Stocks Surge—with Hope for More on the Way
The Dow Jones Industrial Average hit an all-time high of 21,000 last week on the heels of the President’s first speech to Congress. Notably, newly released U.S. economic data continued to exceed expectations:
- Durable goods orders in January rose 1.8%.
- The ISM Manufacturing Index for January came in at 57.5—its highest reading in more than two years.
Meanwhile, emerging markets continued to improve. China reported February Manufacturing PMI of 51.6, which beat estimates, while India reported better-than-expected fourth quarter GDP growth of 7%—and projected growth of 7.1% for the coming year.
GAIN: Active Asset Allocation
Equity prices rose last week, as investors were encouraged by pro-growth policy statements made by the President. Domestic stocks easily outpaced international markets, with large-cap U.S. shares leading the way. The healthcare, financials and energy sectors were particularly strong performers.
Bond yields also rose in the wake of the White House’s pro-growth statements, pushing down bond prices overall. The interest rate on the 10-year U.S. Treasury note jumped by more than 7%. High-yield bonds held up relatively well, however, and the spread between high-yield bonds and Treasuries is helping our fixed-income allocations. We continue to be bullish on corporate bonds in general.
PROTECT: Risk Assist
The equity market last week finally broke its streak of 45 days with no 1%-plus moves up or down, with the S&P 500 surging 1.4% on Wednesday following the President’s speech to Congress.
Risk Assist portfolios were—and continue to be—positioned to capture such gains (in contrast to certain other hedging techniques that are always “on” regardless of the market environment).
SPEND: Real Spend
Headline inflation in the euro area rose to its highest level since January 2013, up 2% on a year-over-year basis. The increase, which was in line with expectations, was due largely to rising oil prices. In addition, euro-area unemployment remained at its lowest levels since 2009, which could potentially lead to debates on a policy that affects both rates and the euro.
Meanwhile, core inflation in the U.S. rose by 1.7%—below the Fed’s 2% target.
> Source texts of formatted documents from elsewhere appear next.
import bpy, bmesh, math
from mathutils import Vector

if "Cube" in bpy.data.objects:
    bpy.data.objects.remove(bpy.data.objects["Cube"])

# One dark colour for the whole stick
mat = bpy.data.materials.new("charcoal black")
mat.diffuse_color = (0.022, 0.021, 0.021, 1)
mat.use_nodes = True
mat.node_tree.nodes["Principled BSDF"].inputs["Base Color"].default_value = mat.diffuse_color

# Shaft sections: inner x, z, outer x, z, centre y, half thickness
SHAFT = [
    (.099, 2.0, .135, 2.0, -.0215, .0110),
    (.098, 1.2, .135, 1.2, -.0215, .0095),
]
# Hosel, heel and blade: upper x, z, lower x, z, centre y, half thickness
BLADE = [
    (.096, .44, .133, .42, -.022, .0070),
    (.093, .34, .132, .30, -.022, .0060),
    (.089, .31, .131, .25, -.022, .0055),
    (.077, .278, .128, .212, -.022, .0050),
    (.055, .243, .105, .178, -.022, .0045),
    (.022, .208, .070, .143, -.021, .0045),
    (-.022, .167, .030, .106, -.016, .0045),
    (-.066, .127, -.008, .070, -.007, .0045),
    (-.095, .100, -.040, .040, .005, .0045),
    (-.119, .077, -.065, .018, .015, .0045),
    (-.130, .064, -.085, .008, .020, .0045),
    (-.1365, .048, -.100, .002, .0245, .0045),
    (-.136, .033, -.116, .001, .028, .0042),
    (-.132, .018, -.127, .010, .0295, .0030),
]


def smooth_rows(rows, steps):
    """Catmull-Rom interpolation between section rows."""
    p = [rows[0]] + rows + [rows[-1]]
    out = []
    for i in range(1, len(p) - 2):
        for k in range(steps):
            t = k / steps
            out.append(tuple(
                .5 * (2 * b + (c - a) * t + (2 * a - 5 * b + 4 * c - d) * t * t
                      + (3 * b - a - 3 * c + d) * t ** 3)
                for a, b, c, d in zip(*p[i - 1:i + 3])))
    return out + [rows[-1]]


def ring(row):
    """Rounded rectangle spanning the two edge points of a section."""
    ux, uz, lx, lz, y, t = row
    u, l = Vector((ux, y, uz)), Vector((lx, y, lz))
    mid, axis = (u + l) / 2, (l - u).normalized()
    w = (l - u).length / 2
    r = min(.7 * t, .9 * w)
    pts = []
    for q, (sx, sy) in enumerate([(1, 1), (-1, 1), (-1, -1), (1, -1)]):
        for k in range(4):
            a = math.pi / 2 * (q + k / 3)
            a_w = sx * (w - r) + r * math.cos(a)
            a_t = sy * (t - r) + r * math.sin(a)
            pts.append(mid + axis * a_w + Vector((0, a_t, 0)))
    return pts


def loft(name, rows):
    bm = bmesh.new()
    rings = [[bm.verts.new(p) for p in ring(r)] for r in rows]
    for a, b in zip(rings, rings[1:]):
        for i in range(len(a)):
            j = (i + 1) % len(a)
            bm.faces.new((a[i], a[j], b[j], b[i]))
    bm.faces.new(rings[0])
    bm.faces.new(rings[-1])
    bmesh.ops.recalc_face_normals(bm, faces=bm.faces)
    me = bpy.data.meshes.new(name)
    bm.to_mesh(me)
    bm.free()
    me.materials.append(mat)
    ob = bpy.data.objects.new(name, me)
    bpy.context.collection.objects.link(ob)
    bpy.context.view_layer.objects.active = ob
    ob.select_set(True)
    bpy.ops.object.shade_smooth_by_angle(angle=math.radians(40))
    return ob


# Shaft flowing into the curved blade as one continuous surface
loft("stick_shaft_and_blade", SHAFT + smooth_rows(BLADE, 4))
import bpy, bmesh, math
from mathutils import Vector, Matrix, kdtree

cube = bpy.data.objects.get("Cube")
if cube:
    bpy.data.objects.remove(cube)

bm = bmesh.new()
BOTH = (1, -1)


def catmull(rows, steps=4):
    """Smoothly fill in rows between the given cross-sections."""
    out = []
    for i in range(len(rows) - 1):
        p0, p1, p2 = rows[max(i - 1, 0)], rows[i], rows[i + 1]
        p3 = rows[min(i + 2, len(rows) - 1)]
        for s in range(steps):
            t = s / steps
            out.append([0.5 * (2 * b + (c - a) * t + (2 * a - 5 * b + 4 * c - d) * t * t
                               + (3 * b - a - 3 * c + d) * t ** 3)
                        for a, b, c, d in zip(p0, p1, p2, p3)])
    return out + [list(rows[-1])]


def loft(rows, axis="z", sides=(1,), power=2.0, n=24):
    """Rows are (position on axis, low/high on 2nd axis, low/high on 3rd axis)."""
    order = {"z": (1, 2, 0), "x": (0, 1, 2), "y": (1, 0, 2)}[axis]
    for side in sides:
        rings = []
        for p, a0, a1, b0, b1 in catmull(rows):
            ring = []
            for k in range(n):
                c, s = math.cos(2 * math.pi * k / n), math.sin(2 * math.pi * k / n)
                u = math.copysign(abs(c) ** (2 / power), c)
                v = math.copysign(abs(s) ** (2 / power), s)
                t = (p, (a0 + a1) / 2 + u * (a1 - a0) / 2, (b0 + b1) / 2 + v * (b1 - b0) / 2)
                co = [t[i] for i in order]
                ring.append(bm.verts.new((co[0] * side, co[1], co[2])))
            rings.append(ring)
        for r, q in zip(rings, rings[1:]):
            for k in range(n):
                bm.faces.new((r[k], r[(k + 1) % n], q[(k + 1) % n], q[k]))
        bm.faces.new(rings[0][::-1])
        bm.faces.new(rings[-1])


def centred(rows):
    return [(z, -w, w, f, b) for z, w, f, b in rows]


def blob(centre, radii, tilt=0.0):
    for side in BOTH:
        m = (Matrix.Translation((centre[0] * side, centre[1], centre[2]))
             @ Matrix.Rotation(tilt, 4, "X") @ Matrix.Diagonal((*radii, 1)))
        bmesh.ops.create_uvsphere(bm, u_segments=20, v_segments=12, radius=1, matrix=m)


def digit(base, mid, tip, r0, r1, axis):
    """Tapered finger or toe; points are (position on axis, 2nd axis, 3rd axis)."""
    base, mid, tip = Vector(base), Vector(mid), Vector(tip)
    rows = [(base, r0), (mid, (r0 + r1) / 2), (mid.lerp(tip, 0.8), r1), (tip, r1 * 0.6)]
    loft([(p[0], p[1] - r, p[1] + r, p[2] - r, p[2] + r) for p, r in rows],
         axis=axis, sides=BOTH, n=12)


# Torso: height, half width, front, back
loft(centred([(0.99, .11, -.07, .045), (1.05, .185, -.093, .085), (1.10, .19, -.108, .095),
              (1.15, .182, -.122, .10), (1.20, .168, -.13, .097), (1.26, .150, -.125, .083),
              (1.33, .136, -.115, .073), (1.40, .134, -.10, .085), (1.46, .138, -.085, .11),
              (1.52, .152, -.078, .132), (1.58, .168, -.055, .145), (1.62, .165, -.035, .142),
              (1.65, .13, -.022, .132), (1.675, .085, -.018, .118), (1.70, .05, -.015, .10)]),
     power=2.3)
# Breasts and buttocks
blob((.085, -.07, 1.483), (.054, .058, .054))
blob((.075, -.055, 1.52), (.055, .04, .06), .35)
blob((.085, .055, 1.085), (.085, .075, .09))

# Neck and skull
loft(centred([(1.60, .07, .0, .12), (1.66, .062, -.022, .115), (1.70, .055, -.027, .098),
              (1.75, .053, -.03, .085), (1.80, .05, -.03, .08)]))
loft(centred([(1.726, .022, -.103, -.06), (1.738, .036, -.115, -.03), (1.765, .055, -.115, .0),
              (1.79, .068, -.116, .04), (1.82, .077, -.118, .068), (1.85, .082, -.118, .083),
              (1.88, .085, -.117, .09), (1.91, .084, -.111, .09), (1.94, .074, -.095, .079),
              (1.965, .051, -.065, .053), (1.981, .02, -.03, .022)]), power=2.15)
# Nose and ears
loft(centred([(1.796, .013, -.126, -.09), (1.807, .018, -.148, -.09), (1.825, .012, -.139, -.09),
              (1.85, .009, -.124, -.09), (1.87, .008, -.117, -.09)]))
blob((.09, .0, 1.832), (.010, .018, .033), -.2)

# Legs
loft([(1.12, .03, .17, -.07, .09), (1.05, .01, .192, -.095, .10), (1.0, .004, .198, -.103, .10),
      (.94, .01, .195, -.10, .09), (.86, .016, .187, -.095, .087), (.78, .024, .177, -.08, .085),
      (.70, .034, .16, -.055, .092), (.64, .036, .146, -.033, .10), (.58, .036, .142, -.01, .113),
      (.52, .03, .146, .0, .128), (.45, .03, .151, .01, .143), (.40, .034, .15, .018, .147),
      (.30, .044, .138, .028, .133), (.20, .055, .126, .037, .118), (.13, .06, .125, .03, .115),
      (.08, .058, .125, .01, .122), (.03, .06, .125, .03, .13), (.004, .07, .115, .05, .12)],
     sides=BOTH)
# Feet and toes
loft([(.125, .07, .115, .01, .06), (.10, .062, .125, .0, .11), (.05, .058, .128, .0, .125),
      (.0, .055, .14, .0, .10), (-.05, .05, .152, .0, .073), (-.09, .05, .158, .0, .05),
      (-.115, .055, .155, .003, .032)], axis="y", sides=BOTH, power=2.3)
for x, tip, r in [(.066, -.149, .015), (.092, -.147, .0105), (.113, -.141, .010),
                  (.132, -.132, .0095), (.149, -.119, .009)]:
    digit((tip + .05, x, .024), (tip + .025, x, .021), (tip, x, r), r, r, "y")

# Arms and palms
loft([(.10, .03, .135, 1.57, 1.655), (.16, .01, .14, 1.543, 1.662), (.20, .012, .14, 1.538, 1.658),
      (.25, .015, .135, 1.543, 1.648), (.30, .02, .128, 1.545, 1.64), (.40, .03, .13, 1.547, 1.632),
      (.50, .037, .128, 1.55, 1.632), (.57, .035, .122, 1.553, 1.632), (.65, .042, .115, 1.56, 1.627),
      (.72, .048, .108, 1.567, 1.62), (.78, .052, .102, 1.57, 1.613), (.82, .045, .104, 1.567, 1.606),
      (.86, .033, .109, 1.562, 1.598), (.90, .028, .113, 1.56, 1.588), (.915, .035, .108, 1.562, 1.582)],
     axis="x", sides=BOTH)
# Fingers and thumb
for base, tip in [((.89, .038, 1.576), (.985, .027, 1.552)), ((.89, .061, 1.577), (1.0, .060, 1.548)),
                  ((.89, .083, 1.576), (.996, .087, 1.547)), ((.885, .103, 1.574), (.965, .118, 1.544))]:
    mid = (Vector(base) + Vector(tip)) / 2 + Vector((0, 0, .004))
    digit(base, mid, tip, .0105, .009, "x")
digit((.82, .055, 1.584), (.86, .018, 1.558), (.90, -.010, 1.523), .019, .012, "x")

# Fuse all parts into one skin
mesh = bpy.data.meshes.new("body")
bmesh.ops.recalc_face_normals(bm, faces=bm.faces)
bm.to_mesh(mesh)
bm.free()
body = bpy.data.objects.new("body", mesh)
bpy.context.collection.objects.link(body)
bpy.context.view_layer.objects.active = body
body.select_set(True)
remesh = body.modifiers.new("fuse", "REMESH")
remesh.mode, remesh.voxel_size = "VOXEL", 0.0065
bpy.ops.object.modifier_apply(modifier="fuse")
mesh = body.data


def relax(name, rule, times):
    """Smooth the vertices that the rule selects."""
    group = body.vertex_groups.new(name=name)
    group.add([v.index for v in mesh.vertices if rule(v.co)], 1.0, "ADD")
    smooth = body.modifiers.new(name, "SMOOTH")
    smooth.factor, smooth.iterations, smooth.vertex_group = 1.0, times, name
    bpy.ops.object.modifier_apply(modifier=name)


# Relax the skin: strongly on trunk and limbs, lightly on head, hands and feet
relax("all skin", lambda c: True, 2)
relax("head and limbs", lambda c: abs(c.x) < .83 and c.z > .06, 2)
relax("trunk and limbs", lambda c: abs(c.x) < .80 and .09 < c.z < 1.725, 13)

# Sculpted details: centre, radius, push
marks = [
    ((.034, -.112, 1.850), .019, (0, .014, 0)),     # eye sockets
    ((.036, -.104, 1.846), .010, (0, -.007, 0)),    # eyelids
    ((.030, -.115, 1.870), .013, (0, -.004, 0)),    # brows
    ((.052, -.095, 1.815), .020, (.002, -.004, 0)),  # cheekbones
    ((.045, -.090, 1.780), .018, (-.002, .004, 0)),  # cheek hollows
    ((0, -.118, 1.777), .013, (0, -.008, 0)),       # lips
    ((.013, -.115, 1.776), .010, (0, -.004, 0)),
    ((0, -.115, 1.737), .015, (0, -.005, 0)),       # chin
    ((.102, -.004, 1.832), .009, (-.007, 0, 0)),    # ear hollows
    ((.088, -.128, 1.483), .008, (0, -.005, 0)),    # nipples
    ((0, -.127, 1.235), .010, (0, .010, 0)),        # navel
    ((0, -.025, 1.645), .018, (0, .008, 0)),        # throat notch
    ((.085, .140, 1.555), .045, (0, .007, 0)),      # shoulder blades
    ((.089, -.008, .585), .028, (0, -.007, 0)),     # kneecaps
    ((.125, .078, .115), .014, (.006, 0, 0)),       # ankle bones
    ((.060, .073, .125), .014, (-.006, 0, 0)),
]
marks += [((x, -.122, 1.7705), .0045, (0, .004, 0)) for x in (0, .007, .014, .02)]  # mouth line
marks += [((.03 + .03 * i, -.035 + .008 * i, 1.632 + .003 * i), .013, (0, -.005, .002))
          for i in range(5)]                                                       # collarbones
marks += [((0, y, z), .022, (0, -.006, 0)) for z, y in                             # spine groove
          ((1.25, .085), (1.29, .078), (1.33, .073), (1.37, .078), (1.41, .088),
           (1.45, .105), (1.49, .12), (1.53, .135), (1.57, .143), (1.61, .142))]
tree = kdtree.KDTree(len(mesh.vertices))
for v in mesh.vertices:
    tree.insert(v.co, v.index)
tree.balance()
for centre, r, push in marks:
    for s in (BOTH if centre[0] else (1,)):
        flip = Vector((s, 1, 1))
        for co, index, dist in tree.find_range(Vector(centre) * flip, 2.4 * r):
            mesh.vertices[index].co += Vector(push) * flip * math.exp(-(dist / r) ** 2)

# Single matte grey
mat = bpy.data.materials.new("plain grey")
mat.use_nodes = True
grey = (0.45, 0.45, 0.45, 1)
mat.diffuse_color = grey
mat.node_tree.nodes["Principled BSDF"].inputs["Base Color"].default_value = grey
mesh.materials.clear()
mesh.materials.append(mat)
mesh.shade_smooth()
U.S. stocks continue to outpace fixed-income markets. That said, rising bond yields last week benefitted Real Spend portfolios. Within the portfolios, we remain overweight corporate bonds and high-yield securities, both of which have outpaced the broad fixed-income market recently and year-to-date.